Finding a place which implements person-directed care can be difficult. Here is a set of questions that we have developed to help families determine whether or not a nursing home is engaged in person-directed care.
Person-directed care allows the elder to make their own choices, continue familiar routines and maintain their dignity after moving into the new setting — or in other words, be at home wherever home may be. Below are some questions you should ask when visiting a nursing home or an assisted living care community. Just click on the down arrow to the left of each question to read the answer.
Key Questions to Ask the Staff in Nursing Homes to Find Out If They Provide Person Directed Care
How is your nursing home involved in culture change?
How will you get to know my family member?
Do the care partners take care of the same group of individuals each time they work, or do you rotate the assignments after a period of time?
Will my loved one be awakened at a set time in the morning or will she have a choice?
What is your policy regarding food choices and alternatives?
Can my loved one be given a shower/bath when he or she chooses?
What type of recreational activities are offered here?
How do you build a sense of community, and give those who live here a voice in the decisions about how things are done?
How do you meet the special needs of people who have some type of dementia?
What is the role of family members? Do you have a Family Council?
Do you have a rehabilitation team and access to therapists such as speech pathologists, physical therapists and occupational therapists?
Do you measure the turnover of your staff (defined as the average percentage of staff who stop working at the home each year)? If so, what is the turnover rate for your direct care workers?
Do you measure the turnover rate of your licensed nursing staff? If so, what is your turnover rate of licensed nurses?
Do you measure staff satisfaction? If yes, what do you do with the satisfaction survey results?
Do you also measure resident satisfaction each year?
Do you measure family satisfaction?
What is your organization's policy regarding the use of agency nurses and agency nursing assistants (people who are brought in from the outside who are not your regular staff)?
What is your mission statement? Is staff able to share the mission in their own words and indicate that it is meaningful to their work?
Download a copy of Key Questions to Ask Nursing Home Staff.
What should I look for on a tour?
To get a feel of the tone of the nursing home during your “walk-about,” look at the colors (furniture, walls, floors), lighting, real or artificial plants, bird cages and fish tanks, other animals, smells, lighting, signs, elements of privacy, options for sitting alone, conversation areas, and individuals’ facial expressions. Are staff and individuals interacting in what looks like interest and kindness?
How can I assess activities, services, and quality of care?
Look at the types of activities that are posted. Check to see if Resident Council and Family Council materials, and ombudsman contact information, are posted in obvious places and at a level where a person in a wheelchair could read them. The last report of the state survey should be available for you to review. Talk to individuals and families when you are visiting. Ask them how they feel about the place and if they would recommend it. Remember that if you ask this in the presence of a staff person, individuals may fear sharing negative comments and so may give you an inaccurate impression.

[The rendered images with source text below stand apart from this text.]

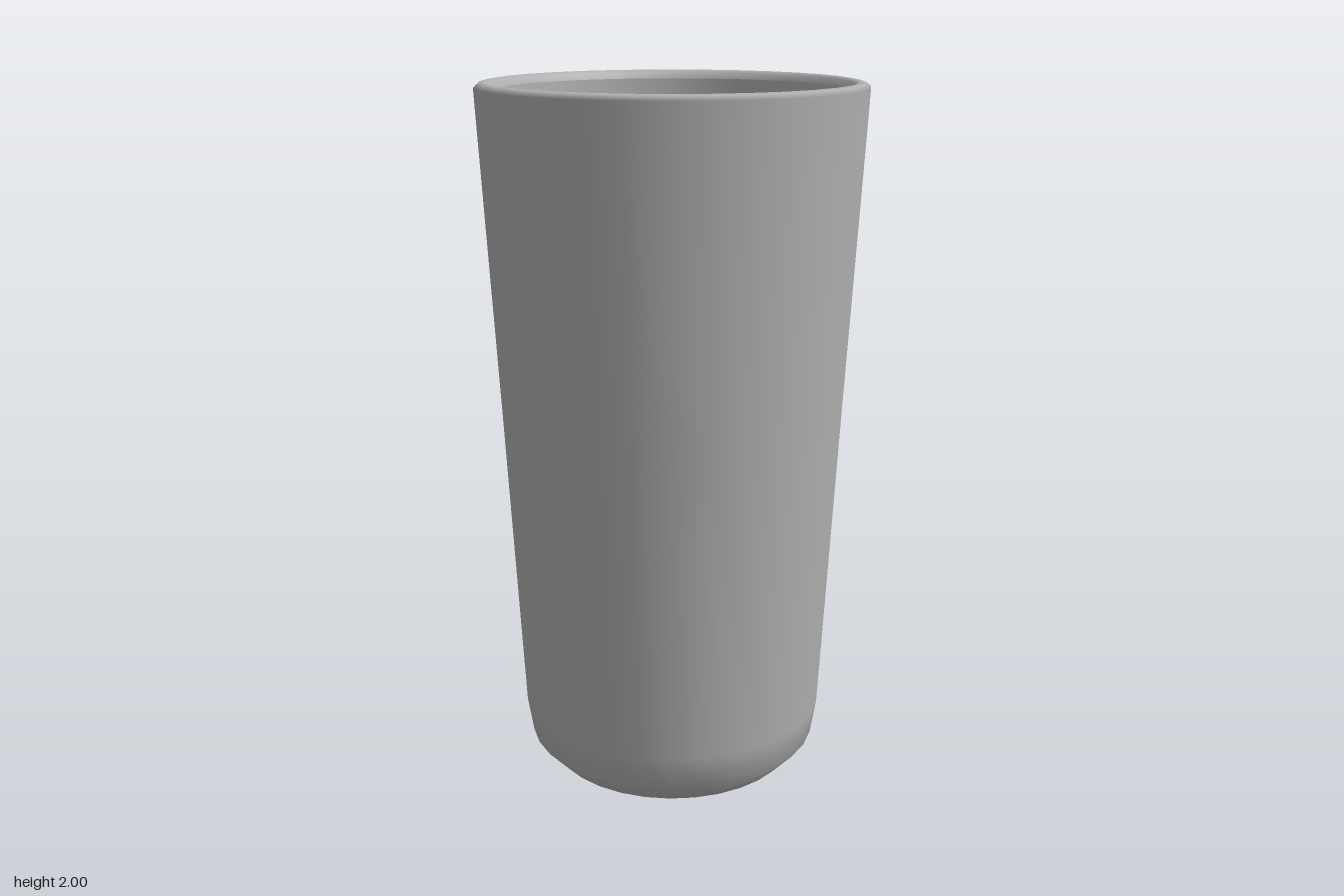
import * as THREE from 'three';

export function createModel() {
  const group = new THREE.Group();
  group.name = 'tumbler';
  const grey = new THREE.MeshStandardMaterial({ color: 0xb0b0b0 });
  grey.name = 'grey';

  // Revolve a [radius, height] profile into a smooth surface
  function turn(name, profile) {
    const points = profile.map(([r, y]) => new THREE.Vector2(r, y));
    const mesh = new THREE.Mesh(new THREE.LatheGeometry(points, 32), grey);
    mesh.name = name;
    group.add(mesh);
  }

  // Tapered outside with a rounded foot and a rolled rim
  turn('outerWallAndRim', [
    [0.37, 0], [0.43, 0.065], [0.447, 0.17], [0.493, 1.08],
    [0.541, 1.985], [0.528, 1.997], [0.512, 2], [0.497, 1.993], [0.49, 1.975],
  ]);

  // Inside wall curving into the floor ring around the open base
  turn('innerWallAndFloor', [
    [0.49, 1.975], [0.488, 1.9], [0.446, 1.08], [0.404, 0.28],
    [0.385, 0.2], [0.335, 0.155],
  ]);

  // Flared wall of the hole through the base
  turn('baseOpening', [[0.335, 0.155], [0.37, 0]]);

  return group;
}
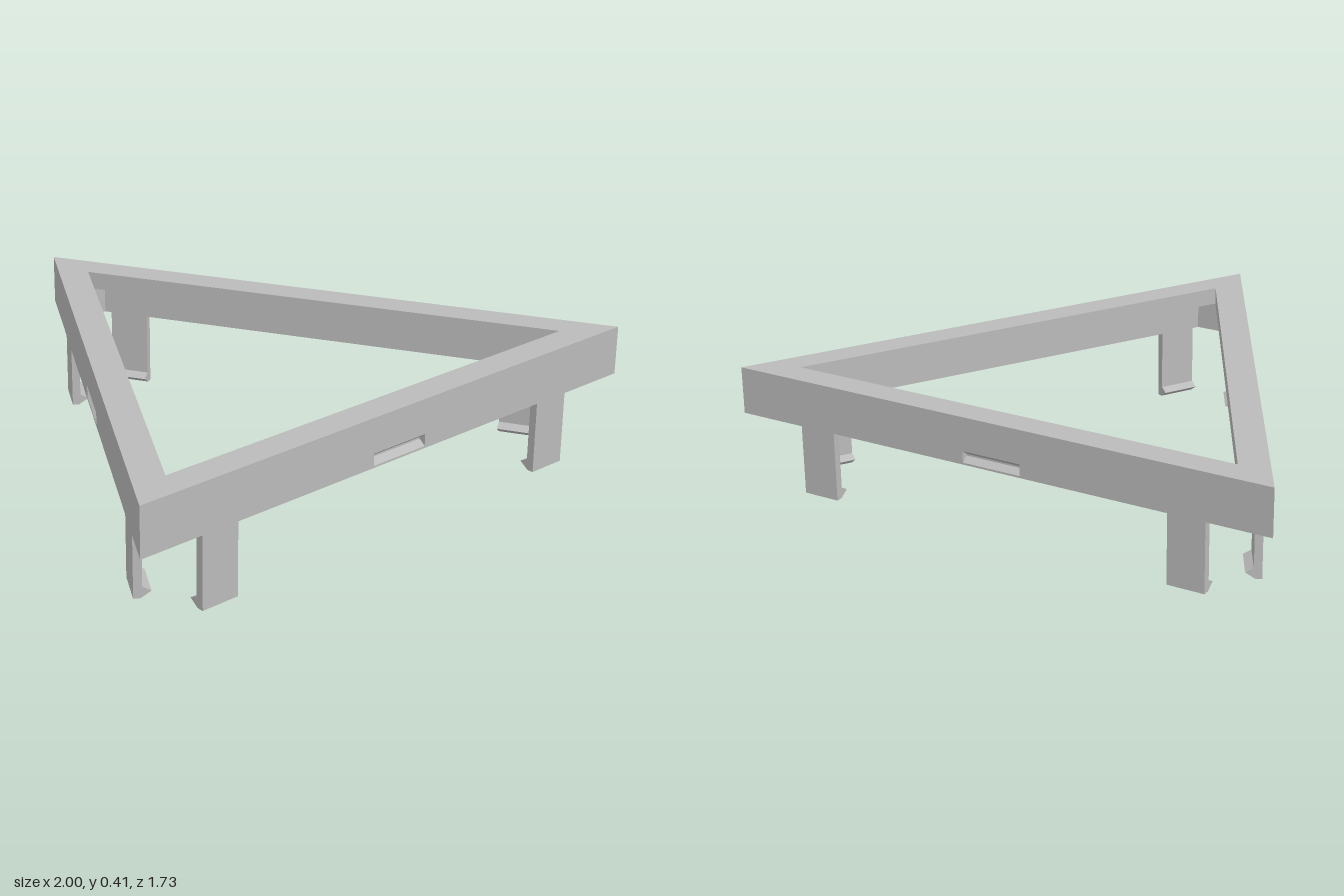
import * as THREE from 'three';

const S3 = Math.sqrt(3);
const R = 1 / S3;              // distance from the centre to an outer face
const TOP = 0.415, BOTTOM = 0.25, LIP = 0.355, WALL = 0.039, WIDTH = 0.1;

// Sweeps a profile of [depth, height] points along x; halfLength depends on depth
function strip(profile, halfLength, caps = false) {
  const pos = [];
  const pt = ([d, y], s) => [s * halfLength(d), y, R - d];
  for (let i = 0; i < profile.length - 1; i++) {
    const p = profile[i], q = profile[i + 1];
    const a = pt(p, -1), b = pt(p, 1), c = pt(q, 1), d = pt(q, -1);
    pos.push(...a, ...b, ...c, ...a, ...c, ...d);
  }
  if (caps) {
    for (let i = 1; i < profile.length - 1; i++) {
      const [a, b, c] = [profile[0], profile[i], profile[i + 1]];
      pos.push(...pt(a, -1), ...pt(b, -1), ...pt(c, -1));
      pos.push(...pt(a, 1), ...pt(c, 1), ...pt(b, 1));
    }
  }
  const g = new THREE.BufferGeometry();
  g.setAttribute('position', new THREE.Float32BufferAttribute(pos, 3));
  g.computeVertexNormals();
  return g;
}

const polygon = (pts) => new THREE.Shape(pts.map(([x, y]) => new THREE.Vector2(x, y)));

export function createModel() {
  const root = new THREE.Group();
  root.name = 'triangularFrame';
  const grey = new THREE.MeshStandardMaterial({ color: 0xbababa });
  grey.name = 'grey';

  // L-shaped rail with mitred ends: top, lip, underside, inner wall, bottom rim
  const railGeo = strip([
    [0, TOP], [WIDTH, TOP], [WIDTH, LIP], [WALL, LIP], [WALL, BOTTOM], [0, BOTTOM],
  ], (d) => 1 - d * S3);

  // Outer face with a slot opening
  const slotHalf = 0.108, slotLow = 0.257, slotHigh = 0.297;
  const face = polygon([[-1, BOTTOM], [1, BOTTOM], [1, TOP], [-1, TOP]]);
  face.holes.push(polygon([
    [-slotHalf, slotLow], [-slotHalf, slotHigh], [slotHalf, slotHigh], [slotHalf, slotLow],
  ]));
  const faceGeo = new THREE.ShapeGeometry(face).translate(0, 0, R);

  // V-shaped recess behind the opening
  const slotGeo = strip([
    [0, slotLow], [0.022, 0.274], [0.022, 0.28], [0, slotHigh],
  ], () => slotHalf, true);

  // Clip leg with an inward hook at its foot
  const legWidth = 0.133;
  const legGeo = new THREE.ExtrudeGeometry(polygon([
    [R - 0.012, 0], [R - 0.012, BOTTOM], [R - WALL, BOTTOM], [R - WALL, 0.037],
    [R - 0.066, 0.022], [R - 0.034, 0],
  ]), { depth: legWidth, bevelEnabled: false });
  legGeo.rotateY(-Math.PI / 2).translate(legWidth / 2, 0, 0);

  // Block filling the corner under the lip
  const cx = 1 - WALL * S3, cz = R - WALL, cut = 0.142;
  const blockGeo = new THREE.ExtrudeGeometry(polygon([
    [cx, -cz], [cx - cut / 2, -cz + cut * S3 / 2], [cx - cut, -cz],
  ]), { depth: LIP - BOTTOM, bevelEnabled: false });
  blockGeo.rotateX(-Math.PI / 2).translate(0, BOTTOM, 0);

  // Three identical sides around the centre
  for (let k = 0; k < 3; k++) {
    const side = new THREE.Group();
    side.name = ['frontSide', 'leftSide', 'rightSide'][k];
    const add = (name, geo, x = 0) => {
      const m = new THREE.Mesh(geo, grey);
      m.name = name;
      m.position.x = x;
      side.add(m);
    };
    add('rail', railGeo);
    add('outerFace', faceGeo);
    add('slotRecess', slotGeo);
    add('cornerBlock', blockGeo);
    for (const s of [-1, 1]) add('clipLeg', legGeo, s * 0.7);
    side.rotation.y = k * 2 * Math.PI / 3;
    root.add(side);
  }
  // Move the triangle so its bounds are centred on z
  for (const side of root.children) side.position.z = S3 / 2 - R;
  return root;
}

Key Questions to Ask the Staff in Assisted Living to Find Out If They Provide Person Directed Care
There is a need to ask more specific questions about person-directed care and what the assisted living community is doing, if anything, with person-directed care. Listed below are some general and specific things to ask and to listen for in the response. These are not the only “correct” responses, but they will give you a general idea of what you might hear that indicates work toward creating home for individuals.
How do you welcome a new resident?
How will you get to know me/my loved one? (or whoever is the potential resident)
Do you provide training for your staff on how to provide person-directed care?
Are individuals involved in developing their individualized service plan so it is based on their needs and preferences?
For those individuals needing personal care, is the same caregiver consistently assigned to them?
How are a resident's sleep and wake times chosen?
How and when does a resident receive bathing assistance if she or he needs it?
What kind of meal service do you offer and do individuals have many choices as to what to eat?
Can individuals have a snack or unscheduled meal 24 hours a day?
What types of recreational activities are offered here? What if a resident prefers an activity that hasn't been offered in the past?
How do you build a sense of community?
How do you give those who live here a voice in the decisions about how things are done?
What is the role of family members?
How do you meet the special needs of people who have some type of memory loss?
Do you measure resident satisfaction each year?
Do you measure family satisfaction each year?
Download a copy of Key Questions to Ask Assisted Living Staff.
What should I do on a tour?
Show up 10 minutes early for the tour and sit and wait patiently and observe general feel of place and environment. Talk to individuals and families when you are visiting. Ask them how they feel about the home and if they would recommend it. Remember that if you ask in the presence of a staff person, individuals may fear sharing negative comments and so may give you an inaccurate impression. Ask to see the assisted living community’s most recent state survey–even if you have already seen it online.
What should I look for in a surprise visit?
If after the tour, you are sincerely interested in the home, return for an unannounced visit preferably during a meal or scheduled activity. How does the staff handle your surprise visit? Do things look different than they did during the tour? Talk to individuals and family members without staff present to find out how they like the home.
Developed through the support of the Picker Institute, adapted with permission from the work of David Farrell and the California Culture Change Coalition.